──────── EXTRACTED INFORMATION
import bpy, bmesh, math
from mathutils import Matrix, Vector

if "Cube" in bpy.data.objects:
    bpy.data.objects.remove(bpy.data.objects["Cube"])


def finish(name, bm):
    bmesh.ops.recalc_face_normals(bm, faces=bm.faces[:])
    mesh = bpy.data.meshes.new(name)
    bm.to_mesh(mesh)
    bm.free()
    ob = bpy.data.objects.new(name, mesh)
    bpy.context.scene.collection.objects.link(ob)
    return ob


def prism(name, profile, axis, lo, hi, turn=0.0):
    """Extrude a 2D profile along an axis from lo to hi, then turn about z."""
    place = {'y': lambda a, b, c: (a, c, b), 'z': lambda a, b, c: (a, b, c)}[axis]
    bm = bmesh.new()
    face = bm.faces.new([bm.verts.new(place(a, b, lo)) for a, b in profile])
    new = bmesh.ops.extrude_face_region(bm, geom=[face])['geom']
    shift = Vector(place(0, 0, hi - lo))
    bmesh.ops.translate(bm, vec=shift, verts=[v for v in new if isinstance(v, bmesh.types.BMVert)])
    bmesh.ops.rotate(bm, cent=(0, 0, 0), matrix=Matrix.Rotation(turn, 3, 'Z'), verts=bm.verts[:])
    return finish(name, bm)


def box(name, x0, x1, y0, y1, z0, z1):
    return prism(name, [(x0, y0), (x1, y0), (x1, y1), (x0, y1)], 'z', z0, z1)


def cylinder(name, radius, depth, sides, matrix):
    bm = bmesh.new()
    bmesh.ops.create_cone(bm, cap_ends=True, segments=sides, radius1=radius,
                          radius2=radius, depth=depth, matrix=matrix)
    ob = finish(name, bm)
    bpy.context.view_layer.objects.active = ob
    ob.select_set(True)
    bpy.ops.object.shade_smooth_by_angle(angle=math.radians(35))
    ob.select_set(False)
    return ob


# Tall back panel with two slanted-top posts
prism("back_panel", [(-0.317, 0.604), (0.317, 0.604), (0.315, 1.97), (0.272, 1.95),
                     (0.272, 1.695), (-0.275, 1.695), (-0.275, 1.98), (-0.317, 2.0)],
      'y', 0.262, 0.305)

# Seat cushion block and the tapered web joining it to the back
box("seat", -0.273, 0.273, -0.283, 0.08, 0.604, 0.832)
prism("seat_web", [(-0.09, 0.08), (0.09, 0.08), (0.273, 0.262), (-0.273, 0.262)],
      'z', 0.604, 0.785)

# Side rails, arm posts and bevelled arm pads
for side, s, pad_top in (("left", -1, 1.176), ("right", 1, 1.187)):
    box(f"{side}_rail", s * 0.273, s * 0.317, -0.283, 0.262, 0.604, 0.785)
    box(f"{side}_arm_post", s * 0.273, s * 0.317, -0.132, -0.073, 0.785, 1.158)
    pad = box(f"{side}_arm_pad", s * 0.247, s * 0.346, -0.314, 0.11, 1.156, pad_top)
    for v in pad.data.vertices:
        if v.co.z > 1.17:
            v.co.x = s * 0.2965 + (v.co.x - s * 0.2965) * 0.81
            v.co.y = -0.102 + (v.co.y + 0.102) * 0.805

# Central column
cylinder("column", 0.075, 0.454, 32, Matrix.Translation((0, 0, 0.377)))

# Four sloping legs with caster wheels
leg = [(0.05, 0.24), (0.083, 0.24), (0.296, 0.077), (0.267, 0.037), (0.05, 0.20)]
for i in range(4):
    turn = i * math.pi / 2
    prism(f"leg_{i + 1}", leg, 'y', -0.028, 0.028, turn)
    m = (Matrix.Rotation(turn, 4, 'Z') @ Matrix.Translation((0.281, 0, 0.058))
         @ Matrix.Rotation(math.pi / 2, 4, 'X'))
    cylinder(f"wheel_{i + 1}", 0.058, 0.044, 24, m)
────────────────
**WORK ORDER:** Word for word, set down all of the records above.

**RESULT FOR THIS TASK:**
import bpy, bmesh, math
from mathutils import Matrix, Vector

if "Cube" in bpy.data.objects:
    bpy.data.objects.remove(bpy.data.objects["Cube"])


def finish(name, bm):
    bmesh.ops.recalc_face_normals(bm, faces=bm.faces[:])
    mesh = bpy.data.meshes.new(name)
    bm.to_mesh(mesh)
    bm.free()
    ob = bpy.data.objects.new(name, mesh)
    bpy.context.scene.collection.objects.link(ob)
    return ob


def prism(name, profile, axis, lo, hi, turn=0.0):
    """Extrude a 2D profile along an axis from lo to hi, then turn about z."""
    place = {'y': lambda a, b, c: (a, c, b), 'z': lambda a, b, c: (a, b, c)}[axis]
    bm = bmesh.new()
    face = bm.faces.new([bm.verts.new(place(a, b, lo)) for a, b in profile])
    new = bmesh.ops.extrude_face_region(bm, geom=[face])['geom']
    shift = Vector(place(0, 0, hi - lo))
    bmesh.ops.translate(bm, vec=shift, verts=[v for v in new if isinstance(v, bmesh.types.BMVert)])
    bmesh.ops.rotate(bm, cent=(0, 0, 0), matrix=Matrix.Rotation(turn, 3, 'Z'), verts=bm.verts[:])
    return finish(name, bm)


def box(name, x0, x1, y0, y1, z0, z1):
    return prism(name, [(x0, y0), (x1, y0), (x1, y1), (x0, y1)], 'z', z0, z1)


def cylinder(name, radius, depth, sides, matrix):
    bm = bmesh.new()
    bmesh.ops.create_cone(bm, cap_ends=True, segments=sides, radius1=radius,
                          radius2=radius, depth=depth, matrix=matrix)
    ob = finish(name, bm)
    bpy.context.view_layer.objects.active = ob
    ob.select_set(True)
    bpy.ops.object.shade_smooth_by_angle(angle=math.radians(35))
    ob.select_set(False)
    return ob


# Tall back panel with two slanted-top posts
prism("back_panel", [(-0.317, 0.604), (0.317, 0.604), (0.315, 1.97), (0.272, 1.95),
                     (0.272, 1.695), (-0.275, 1.695), (-0.275, 1.98), (-0.317, 2.0)],
      'y', 0.262, 0.305)

# Seat cushion block and the tapered web joining it to the back
box("seat", -0.273, 0.273, -0.283, 0.08, 0.604, 0.832)
prism("seat_web", [(-0.09, 0.08), (0.09, 0.08), (0.273, 0.262), (-0.273, 0.262)],
      'z', 0.604, 0.785)

# Side rails, arm posts and bevelled arm pads
for side, s, pad_top in (("left", -1, 1.176), ("right", 1, 1.187)):
    box(f"{side}_rail", s * 0.273, s * 0.317, -0.283, 0.262, 0.604, 0.785)
    box(f"{side}_arm_post", s * 0.273, s * 0.317, -0.132, -0.073, 0.785, 1.158)
    pad = box(f"{side}_arm_pad", s * 0.247, s * 0.346, -0.314, 0.11, 1.156, pad_top)
    for v in pad.data.vertices:
        if v.co.z > 1.17:
            v.co.x = s * 0.2965 + (v.co.x - s * 0.2965) * 0.81
            v.co.y = -0.102 + (v.co.y + 0.102) * 0.805

# Central column
cylinder("column", 0.075, 0.454, 32, Matrix.Translation((0, 0, 0.377)))

# Four sloping legs with caster wheels
leg = [(0.05, 0.24), (0.083, 0.24), (0.296, 0.077), (0.267, 0.037), (0.05, 0.20)]
for i in range(4):
    turn = i * math.pi / 2
    prism(f"leg_{i + 1}", leg, 'y', -0.028, 0.028, turn)
    m = (Matrix.Rotation(turn, 4, 'Z') @ Matrix.Translation((0.281, 0, 0.058))
         @ Matrix.Rotation(math.pi / 2, 4, 'X'))
    cylinder(f"wheel_{i + 1}", 0.058, 0.044, 24, m)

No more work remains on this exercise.